→ WORK INSTRUCTIONS
Look through the data below. Pick out the lines holding the string "wall".

→ Saved entries

*** Block opens ***

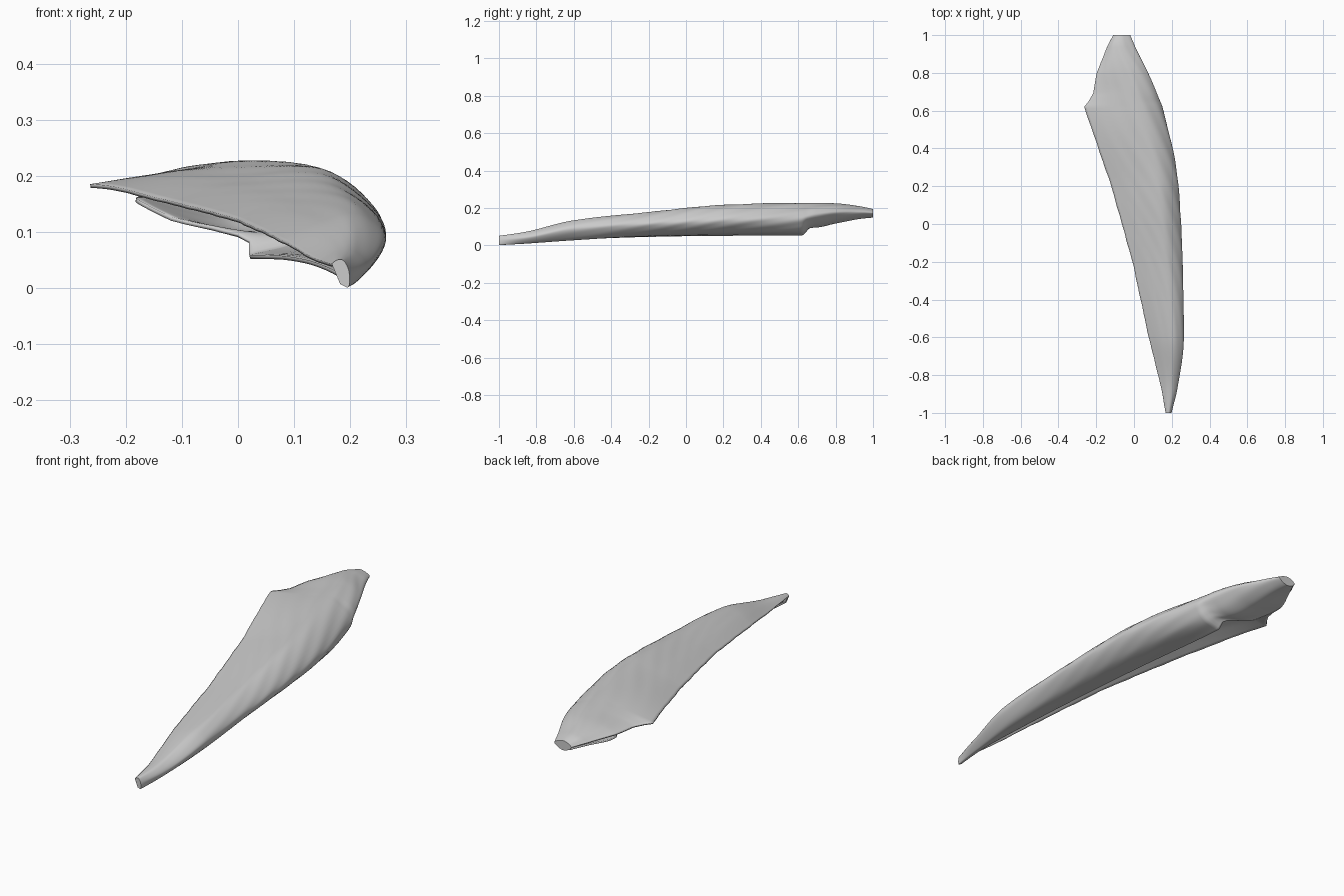
import bpy, bmesh, math
from mathutils import Vector

if "Cube" in bpy.data.objects:
    bpy.data.objects.remove(bpy.data.objects["Cube"])

# Sections along y: six (x, z) points each, from thin left edge, over the crown,
# down the right wall and under to the free edge of the lower flange
STATIONS = [
    (-1.00, (.167, .043, .177, .050, .189, .048, .198, .028, .197, .002, .182, .007)),
    (-0.87, (.145, .050, .178, .067, .207, .067, .230, .040, .210, .010, .188, .012)),
    (-0.60, (.078, .085, .145, .117, .213, .133, .264, .090, .223, .032, .160, .030)),
    (-0.20, (-.008, .125, .085, .158, .185, .176, .257, .118, .205, .058, .115, .045)),
    (0.20, (-.120, .155, .000, .190, .145, .214, .235, .138, .178, .069, .070, .051)),
    (0.62, (-.264, .185, -.110, .209, .045, .225, .148, .155, .108, .080, .022, .052)),
    (0.65, (-.240, .184, -.110, .209, .035, .225, .137, .160, .085, .098, .020, .080)),
    (0.69, (-.217, .183, -.110, .209, .025, .225, .122, .165, .030, .096, -.120, .120)),
    (0.80, (-.197, .182, -.120, .210, -.005, .222, .074, .175, -.020, .117, -.183, .154)),
    (0.94, (-.142, .179, -.110, .200, -.055, .206, .006, .178, -.050, .143, -.130, .160)),
    (1.00, (-.110, .173, -.092, .187, -.060, .193, -.020, .174, -.060, .149, -.100, .158)),
]
ROWS, SEG = 200, 10


def slope(a, b):
    return 0 if a * b <= 0 else 2 * a * b / (a + b)


def section_at(y):
    """Smooth interpolation between stations without overshoot."""
    ys = [s[0] for s in STATIONS]
    k = max(i for i in range(len(ys) - 1) if ys[i] <= y + 1e-9)
    h = ys[k + 1] - ys[k]
    t = (y - ys[k]) / h
    out = []
    for c in range(12):
        d = [(STATIONS[i + 1][1][c] - STATIONS[i][1][c]) / (ys[i + 1] - ys[i])
             for i in range(len(ys) - 1)]
        m0 = slope(d[k - 1], d[k]) if k > 0 else d[k]
        m1 = slope(d[k], d[k + 1]) if k + 1 < len(d) else d[k]
        if c == 0:  # the left edge keeps its sharp corner
            m0 = m1 = d[k]
        a, b = STATIONS[k][1][c], STATIONS[k + 1][1][c]
        out.append((2*t**3 - 3*t*t + 1) * a + (t**3 - 2*t*t + t) * h * m0
                   + (3*t*t - 2*t**3) * b + (t**3 - t*t) * h * m1)
    return [Vector((out[i], out[i + 1])) for i in range(0, 12, 2)]


def curve_through(p):
    """Catmull-Rom curve through the section points."""
    q = [2 * p[0] - p[1]] + p + [2 * p[-1] - p[-2]]
    pts = []
    for i in range(1, len(q) - 2):
        a, b, c, d = q[i - 1:i + 3]
        for s in range(SEG):
            t = s / SEG
            pts.append(.5 * (2*b + (c - a)*t + (2*a - 5*b + 4*c - d)*t*t
                             + (3*b - a - 3*c + d)*t**3))
    return pts + [p[-1]]


# Curled shell surface with faint slanted grooves on the crown and right wall
bm = bmesh.new()
grid = []
for r in range(ROWS + 1):
    y = -1 + 2 * r / ROWS
    pts = curve_through(section_at(y))
    n = len(pts)
    row = []
    for j, p in enumerate(pts):
        v = j / (n - 1)
        fade = math.sin(math.pi * v) ** 2 * (1 - y**4) * (.5 + .5 * y)
        groove = .002 * fade * math.sin(55 * v + 26 * y + 2 * math.sin(5 * y))
        tan = (pts[min(j + 1, n - 1)] - pts[max(j - 1, 0)]).normalized()
        x, z = p.x - tan.y * groove, p.y + tan.x * groove
        if j == 0:
            x += .0015 * math.sin(47 * y) * math.sin(19 * y) * (1 - y * y)
        row.append(bm.verts.new((x, y, z)))
    grid.append(row)
for a, b in zip(grid, grid[1:]):
    for j in range(len(a) - 1):
        bm.faces.new((a[j], a[j + 1], b[j + 1], b[j]))
# Blunt closed ends
bm.faces.new(grid[-1])
bm.faces.new(grid[0][::-1])
mesh = bpy.data.meshes.new("curved_bone_shell")
bm.to_mesh(mesh)
bm.free()
bone = bpy.data.objects.new("curved_bone_shell", mesh)
bpy.context.collection.objects.link(bone)

# Thin wall, growing inward
wall = bone.modifiers.new("wall", 'SOLIDIFY')
wall.thickness = .007
wall.offset = -1

bpy.context.view_layer.objects.active = bone
bone.select_set(True)
bpy.ops.object.shade_smooth_by_angle(angle=math.radians(40))
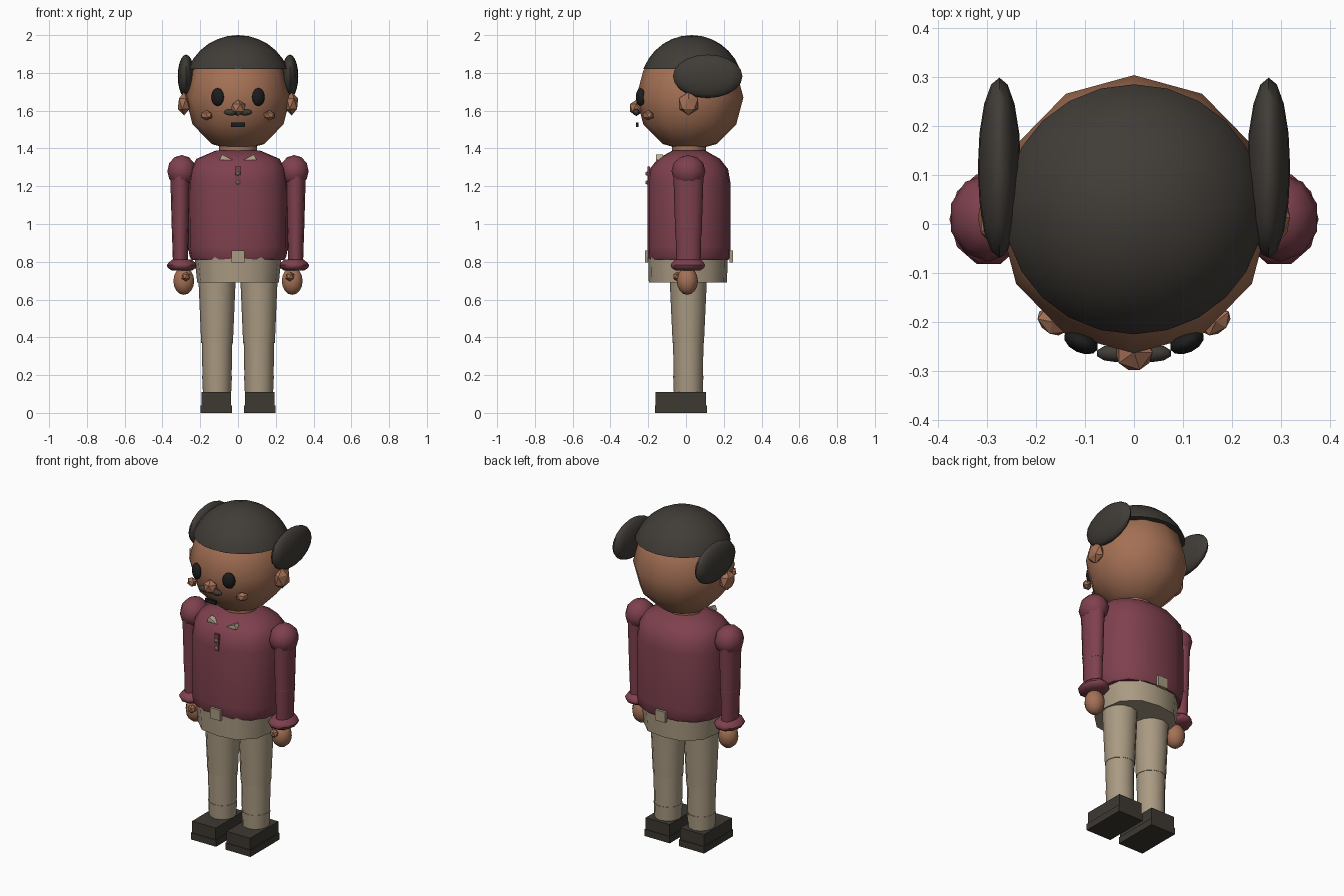
import bpy, bmesh
from math import sin, cos, pi, radians
from mathutils import Matrix, Vector

if "Cube" in bpy.data.objects:
    bpy.data.objects.remove(bpy.data.objects["Cube"], do_unlink=True)


def material(name, r, g, b):
    m = bpy.data.materials.new(name)
    m.use_nodes = True
    m.diffuse_color = (r, g, b, 1)
    node = next(n for n in m.node_tree.nodes if n.type == 'BSDF_PRINCIPLED')
    node.inputs["Base Color"].default_value = (r, g, b, 1)
    return m


SKIN = material("brown skin", 0.37, 0.162, 0.09)
HAIR = material("dark hair", 0.052, 0.045, 0.038)
SHIRT = material("plum shirt", 0.21, 0.052, 0.075)
CLOTH = material("khaki cloth", 0.40, 0.325, 0.225)
SHOE = material("dark shoe", 0.047, 0.04, 0.031)
BLACK = material("black", 0.012, 0.012, 0.012)
TRIM = material("cream trim", 0.50, 0.42, 0.30)


def finish(name, bm, mat, smooth=60):
    bmesh.ops.recalc_face_normals(bm, faces=bm.faces)
    me = bpy.data.meshes.new(name)
    bm.to_mesh(me)
    bm.free()
    me.materials.append(mat)
    if smooth:
        me.polygons.foreach_set("use_smooth", [True] * len(me.polygons))
        me.set_sharp_from_angle(angle=radians(smooth))
    ob = bpy.data.objects.new(name, me)
    bpy.context.collection.objects.link(ob)
    return ob


def place(loc, size, turn=0):
    return Matrix.LocRotScale(Vector(loc), Matrix.Rotation(radians(turn), 3, 'Z'), Vector(size))


def ball(name, mat, loc, size, turn=0, segs=12, rings=6):
    bm = bmesh.new()
    bmesh.ops.create_uvsphere(bm, u_segments=segs, v_segments=rings, radius=1)
    # Put a vertex on the y axis
    bm.transform(place(loc, size, turn))
    return finish(name, bm, mat)


def nugget(name, mat, loc, size, turn=0):
    bm = bmesh.new()
    bmesh.ops.create_icosphere(bm, subdivisions=1, radius=1)
    bm.transform(place(loc, size, turn))
    return finish(name, bm, mat, 0)


def box(name, mat, loc, size):
    bm = bmesh.new()
    bmesh.ops.create_cube(bm, size=1)
    bm.transform(place(loc, size))
    return finish(name, bm, mat, 0)


def loft(name, mat, center, sections, segs=12, power=2.0):
    """Stack of rings (z, half width, half depth); power over 2 squares them off."""
    bm = bmesh.new()
    rings = []
    for z, rx, ry in sections:
        ring = []
        for i in range(segs):
            a = 2 * pi * i / segs
            c, s = cos(a), sin(a)
            k = (abs(c) ** power + abs(s) ** power) ** (-1 / power)
            ring.append(bm.verts.new((center[0] + rx * k * c, center[1] + ry * k * s, z)))
        rings.append(ring)
    for low, high in zip(rings, rings[1:]):
        for i in range(segs):
            j = (i + 1) % segs
            bm.faces.new((low[i], low[j], high[j], high[i]))
    bm.faces.new(rings[0])
    bm.faces.new(rings[-1])
    return finish(name, bm, mat, 50)


# Head, neck and hair cap
ball("head", SKIN, (0, 0.02, 1.67), (0.278, 0.284, 0.285))
loft("neck", SKIN, (0, 0.015), [(1.32, 0.1, 0.09), (1.45, 0.1, 0.09)])
bm = bmesh.new()
bmesh.ops.create_uvsphere(bm, u_segments=24, v_segments=16, radius=1)
bm.transform(place((0, 0.03, 1.72), (0.284, 0.274, 0.28)))
cut = bmesh.ops.bisect_plane(bm, geom=bm.verts[:] + bm.edges[:] + bm.faces[:],
                             plane_co=(0, 0, 1.82), plane_no=(0, 0, 1), clear_inner=True)
bmesh.ops.holes_fill(bm, edges=[e for e in bm.edges if e.is_boundary])
finish("hair_cap", bm, HAIR)

# Face
nugget("nose", SKIN, (0, -0.262, 1.615), (0.043, 0.042, 0.043))
box("mouth", BLACK, (0, -0.258, 1.525), (0.072, 0.012, 0.024))

# Torso, hips and shirt details
loft("shirt_body", SHIRT, (0, 0.015),
     [(0.81, 0.245, 0.21), (0.825, 0.255, 0.218), (0.88, 0.265, 0.22), (1.22, 0.262, 0.22),
      (1.29, 0.25, 0.208), (1.345, 0.22, 0.165), (1.39, 0.115, 0.085)], 16, 2.5)
loft("trouser_hips", CLOTH, (0, 0.01),
     [(0.69, 0.216, 0.207), (0.84, 0.232, 0.211)], 12, 2.6)
for name, y in (("front", -0.209), ("back", 0.239)):
    box(name + "_belt_loop", CLOTH, (0, y, 0.828), (0.068, 0.018, 0.064))
box("button_placket", SHIRT, (0, -0.198, 1.255), (0.03, 0.014, 0.1))
for i, z in enumerate((1.22, 1.267)):
    nugget(f"button_{i + 1}", TRIM, (0, -0.207, z), (0.012, 0.01, 0.012))

# Everything that comes in pairs
for s, side in ((1, "left"), (-1, "right")):
    ball(side + "_hair_puff", HAIR, (s * 0.275, 0.115, 1.782), (0.044, 0.184, 0.115), segs=16, rings=10)
    nugget(side + "_ear", SKIN, (s * 0.285, 0.013, 1.637), (0.038, 0.06, 0.062))
    ball(side + "_eye", BLACK, (s * 0.108, -0.241, 1.672), (0.037, 0.022, 0.048), s * 25)
    nugget(side + "_cheek", SKIN, (s * 0.167, -0.2, 1.575), (0.038, 0.026, 0.027), s * 38)
    ball(side + "_moustache", HAIR, (s * 0.037, -0.264, 1.592), (0.041, 0.018, 0.018), segs=10)

    # Collar flap, a thin wedge
    bm = bmesh.new()
    flap = [bm.verts.new((s * x, -0.158, z)) for x, z in ((0.03, 1.34), (0.098, 1.34), (0.085, 1.368))]
    solid = bmesh.ops.extrude_face_region(bm, geom=[bm.faces.new(flap)])
    bmesh.ops.translate(bm, vec=(0, 0.035, 0),
                        verts=[v for v in solid["geom"] if isinstance(v, bmesh.types.BMVert)])
    finish(side + "_collar_flap", bm, TRIM, 0)

    # Arm
    ball(side + "_shoulder", SHIRT, (s * 0.298, 0.013, 1.28), (0.08, 0.09, 0.085), segs=10)
    arm = (s * 0.305, 0.013)
    loft(side + "_upper_arm", SHIRT, arm, [(0.95, 0.045, 0.07), (1.27, 0.054, 0.08)])
    ball(side + "_elbow", SHIRT, (s * 0.305, 0.013, 0.985), (0.048, 0.073, 0.055))
    loft(side + "_forearm", SHIRT, arm, [(0.78, 0.039, 0.064), (0.99, 0.046, 0.069)])
    loft(side + "_cuff", SHIRT, (s * 0.297, 0.01),
         [(0.755, 0.055, 0.07), (0.767, 0.074, 0.09), (0.782, 0.08, 0.096),
          (0.796, 0.07, 0.088), (0.812, 0.05, 0.07)], 10)
    ball(side + "_hand", SKIN, (s * 0.287, 0.007, 0.698), (0.058, 0.056, 0.073), segs=10, rings=8)
    nugget(side + "_thumb", SKIN, (s * 0.275, -0.047, 0.722), (0.026, 0.024, 0.026))

    # Leg
    leg = (s * 0.111, 0.012)
    loft(side + "_thigh", CLOTH, leg, [(0.37, 0.084, 0.083), (0.74, 0.1, 0.1)])
    ball(side + "_knee", CLOTH, (s * 0.111, 0.012, 0.385), (0.084, 0.083, 0.05))
    loft(side + "_shin", CLOTH, leg, [(0.18, 0.077, 0.077), (0.385, 0.081, 0.081)])
    loft(side + "_trouser_cuff", CLOTH, leg, [(0.09, 0.074, 0.076), (0.195, 0.079, 0.08)])
    box(side + "_shoe_upper", SHOE, (s * 0.115, -0.027, 0.07), (0.158, 0.268, 0.08))
    box(side + "_shoe_sole", SHOE, (s * 0.115, -0.027, 0.02), (0.168, 0.276, 0.04))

*** Block closes ***

→ RESPONSE BOX
# down the right wall and under to the free edge of the lower flange
# Curled shell surface with faint slanted grooves on the crown and right wall
# Thin wall, growing inward
wall = bone.modifiers.new("wall", 'SOLIDIFY')
wall.thickness = .007
wall.offset = -1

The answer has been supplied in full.